'Caradonna' is suitable for growing in USDA hardiness zones 4 to 8, and is best suited for full sun locations. It does well in dry conditions, but it flowers best if it gets regular moisture. Lamium maculatum is perhaps best known as a ground cover plant with silvery foliage, but the cultivar 'Purple Dragon adds light purple flowers.
Lamium maculatum (also known as deadnettle ) grows no more than about 9 inches in height and is appropriate for USDA hardiness zones 4 to 8. It is generally grown for its foliage, but there are a number of cultivars that offer attractive flowers, as well. In addition to 'Purple Dragon,' there are white cultivars and red/purple cultivars, such as 'Red Nancy.' This is a good plant for dry shade, but it can be somewhat invasive. Although a good ground cover, it does not tolerate foot traffic. Alliums are a nice addition to the landscape, not only for their color but also for the globular shape. Among the best cultivars and varieties with purple color are Allium 'Purple Sensation,' A . Like other spring-flowering bulbs, purple alliums need to be planted in the fall.
The specific planting date in fall is determined by where you live. Plant in December if you live at the other end of the scale (warmer climate), in zone 8. For those in between, plant in October or November. Heights range from 2 to 5 feet, depending on variety, and alliums typically flower in late spring to early summer. Alliums are available for all plant hardiness zones. Petunias are normally planted as annuals, so you can grow them in every plant hardiness zone. They are perennial in USDA hardiness zones 10 and 11. Petunias are commonly used in hanging baskets, window boxes and as bedding plants. There are dozens of petunia cultivars with purple flowers, and more are introduced each season. Purple petunias say "royalty," not only with their color (purple is the color of royalty) but also with the fine, velvety texture of their petals. The flowers that go by the common name of columbine include several Aquilegia species, including many cultivars of Aquiliegia vulgaris that have violet or purple flowers. New cultivars are introduced regularly, but some with notable purple or lavender flowers include Aquilegia vulgaris '' Double Clementine Purple' with large double blossoms, Aquilegia vulgaris ‘Winky Purple-White,’ with white and purple blossoms, and Aquilegia vulgaris ‘Clementine Dark Purple,’ with fluffy double-pedal flowers.
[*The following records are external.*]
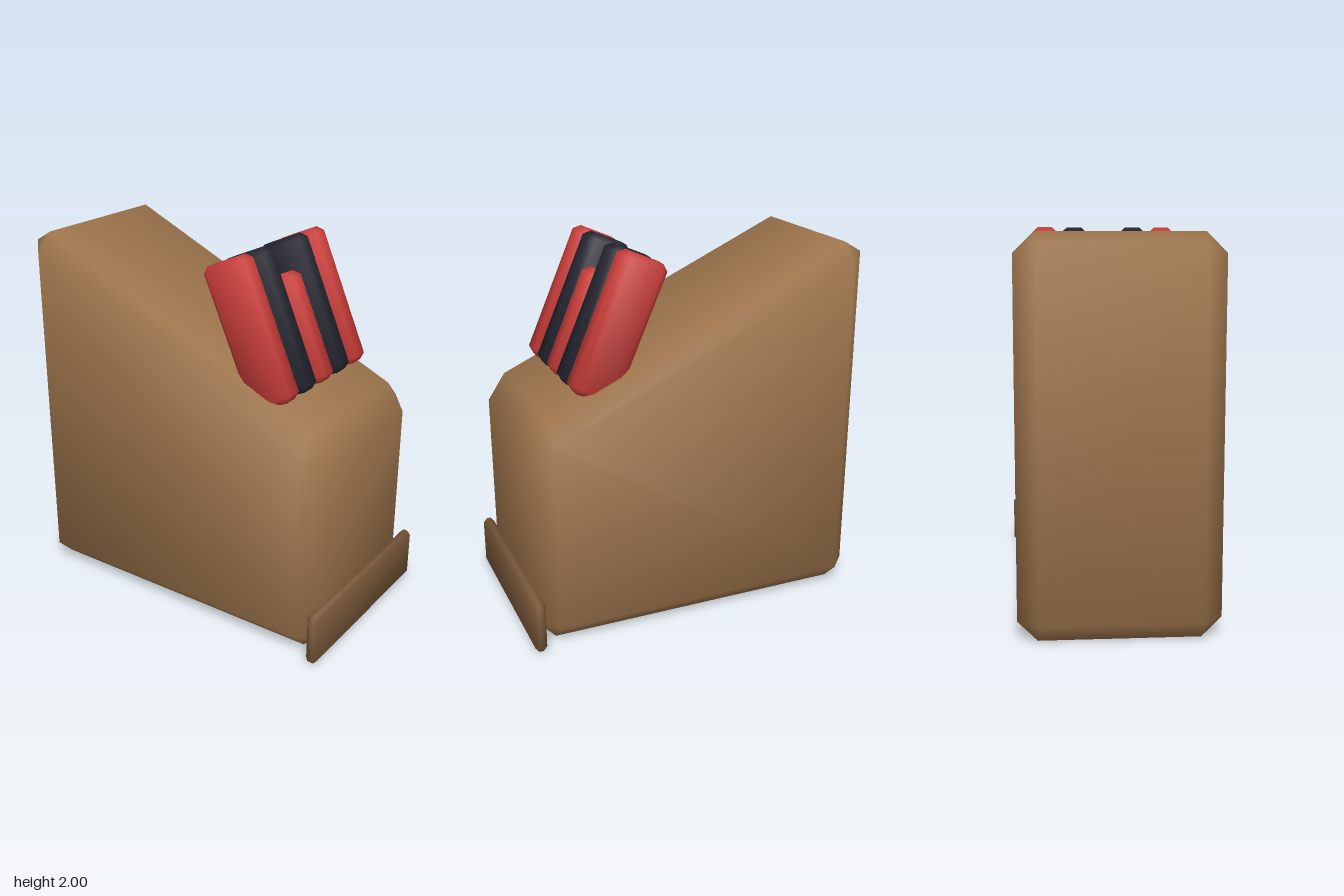
import * as THREE from 'three';

const flat = (name, color) => {
  const m = new THREE.MeshStandardMaterial({ color });
  m.name = name;
  return m;
};

// Box with one-step chamfers and soft normals; bevel = [x, y, z], reshape edits each corner point
function chamferedBox(size, bevel, reshape = () => {}) {
  const points = [];
  // three points per corner, one on each of the faces meeting there
  for (let c = 0; c < 8; c++) {
    const sign = [c & 1 ? 1 : -1, c & 2 ? 1 : -1, c & 4 ? 1 : -1];
    for (let axis = 0; axis < 3; axis++) {
      const p = sign.map((s, i) => s * (size[i] / 2 - (i === axis ? 0 : bevel[i])));
      const v = new THREE.Vector3(...p);
      reshape(v);
      points.push(v);
    }
  }
  const id = (axis, corner) => corner * 3 + axis;
  const polys = [];
  for (let a = 0; a < 3; a++) {
    const b = (a + 1) % 3, c = (a + 2) % 3;
    const A = 1 << a, B = 1 << b, C = 1 << c;
    // main faces
    for (const k of [0, A]) polys.push([id(a, k), id(a, k + B), id(a, k + B + C), id(a, k + C)]);
    // edge chamfers running along axis a
    for (const k of [0, B, C, B + C]) polys.push([id(b, k), id(b, k + A), id(c, k + A), id(c, k)]);
  }
  // corner triangles
  for (let k = 0; k < 8; k++) polys.push([id(0, k), id(1, k), id(2, k)]);

  const centre = points.reduce((s, p) => s.add(p), new THREE.Vector3()).divideScalar(24);
  const normals = points.map(() => new THREE.Vector3());
  const index = [];
  for (const poly of polys) {
    const [p, q, r] = poly.map(i => points[i]);
    const n = q.clone().sub(p).cross(r.clone().sub(p)).normalize();
    if (n.dot(p.clone().sub(centre)) < 0) { n.negate(); poly.reverse(); }
    // weight by corner angle: 90 degrees in quads, 60 in triangles
    for (const i of poly) normals[i].addScaledVector(n, poly.length === 4 ? 1 : 2 / 3);
    for (let i = 2; i < poly.length; i++) index.push(poly[0], poly[i - 1], poly[i]);
  }
  const g = new THREE.BufferGeometry();
  g.setAttribute('position', new THREE.Float32BufferAttribute(points.flatMap(v => v.toArray()), 3));
  g.setAttribute('normal', new THREE.Float32BufferAttribute(normals.flatMap(v => v.normalize().toArray()), 3));
  g.setIndex(index);
  return g;
}

export function createModel() {
  const group = new THREE.Group();
  group.name = 'knifeBlock';
  const wood = flat('wood', 0x9e754c);
  const darkWood = flat('darkWood', 0x785738);
  const red = flat('redHandle', 0xc93d39);
  const navy = flat('navyHandle', 0x242430);

  const add = (name, geometry, material, x, y, z) => {
    const mesh = new THREE.Mesh(geometry, material);
    mesh.name = name;
    mesh.position.set(x, y, z);
    group.add(mesh);
    return mesh;
  };

  // Block: the top rises toward the back
  const block = chamferedBox([1, 1, 1.83], [0.1, 0.1, 0.095], v => {
    v.y += 0.5;
    v.z -= 0.025;
    if (v.y > 0.5) v.y += 0.21 + (0.8 - v.z) * 0.457;
  });
  add('block', block, wood, 0, 0, 0);

  // Plate across the foot of the front
  add('frontPlate', chamferedBox([1.08, 0.285, 0.062], [0.024, 0.024, 0.02]), darkWood, 0, 0.148, 0.909);

  // Knife handles, leaning back; the middle one is shorter
  const tilt = 0.412;
  const handles = new THREE.Group();
  handles.name = 'handles';
  group.add(handles);
  for (let i = -2; i <= 2; i++) {
    const length = i === 0 ? 0.58 : 0.743;
    const along = 0.957 + length / 2, across = 1.017;
    const handle = add(
      'handle' + (i + 3),
      chamferedBox([0.14, length, 0.255], [0.03, 0.03, 0.037]),
      i % 2 ? navy : red,
      i * 0.1665,
      across * Math.sin(tilt) + along * Math.cos(tilt),
      across * Math.cos(tilt) - along * Math.sin(tilt)
    );
    handle.rotation.x = -tilt;
    handles.add(handle);
  }
  return group;
}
As a group, the columbines have delicate flowers that appear in April and May. Aquilegia vulgaris and its cultivars are suitable for growing in USDA hardiness zones 3 to 8, in sunny to partial shade locations. They work well in cottage gardens and rock gardens. The terms larkspur and delphinium are sometimes used interchangeably, but each is actually a different genus within the Ranunculaceae family of plants. True larkspur s are annual flowers ( Consolida ajacis is the most common species grown in gardens) that are different from perennial delphinium ( Delphinium spp .). The two types share a similarity in appearance, thanks to their shared family heritage. Unlike delphiniums, which are temperamental, hard-to-grow perennial plants, annual larkspurs are quite easy-to-grow, tough, hardy flowers. They grow to about 3 feet in height and do best in ordinary moist garden soil. Although they are annual plants, larkspur may self-seed freely, producing plants year after year. Be aware that larkspurs are poisonous, so be careful planting them where pets and children will be present. Larkspur grows quickly from seed, blooming in spring and summer. Lobelia is an annual flower that blooms from summer through the first frost. There are numerous varieties of lobelia plants, but the cultivars providing blue/purple flowers are usually Lobelia eranus. They begin blooming in mid-summer and continue to the first frost.
Lobelia flowers tend toward the blue side rather than true purple; some common varieties include Lobelia erinus ‘Bella Aqua’, Lobelia erinus ‘Bella Aqua,' and Lobelia erinus ‘Hot Water Blue,' all growing 10 to 12 inches tall. The classic deep purple perennial clematis is 'Jackmanii,' a flowering vine that grows well in USDA hardiness zones 3 to 8, producing large 7-inch wide, deep purple flowers in mid summer. There are dozens of other clematis that produce purple/lavender blooms, including: Clematis ‘Warszawska Nike,’ is a 10-foot vine that flowers with deep purple in late spring to early summer, then again in fall. Clematis ‘Etoile Violette,’ grows to 12 feet and produces dark purple, velvety flowers throughout the summer. Clematis ‘Kingfisher,’ produces lavender flowers in May and June, then again in September. Clematis ‘Picardy,’ has smaller, but more profuse flowers than most other varieties. Most clematis are hardy in USDA hardiness zones 3 to 8. A trick to success with clematis vines is growing the plants in sunlight but keeping the roots cool.
This may be achieved by mulching the root areas or planting low plants over the root zone to provide ground shade. Some types flower on the previous season's wood, others on new growth. Make sure you know what type of clematis vines you have before pruning them.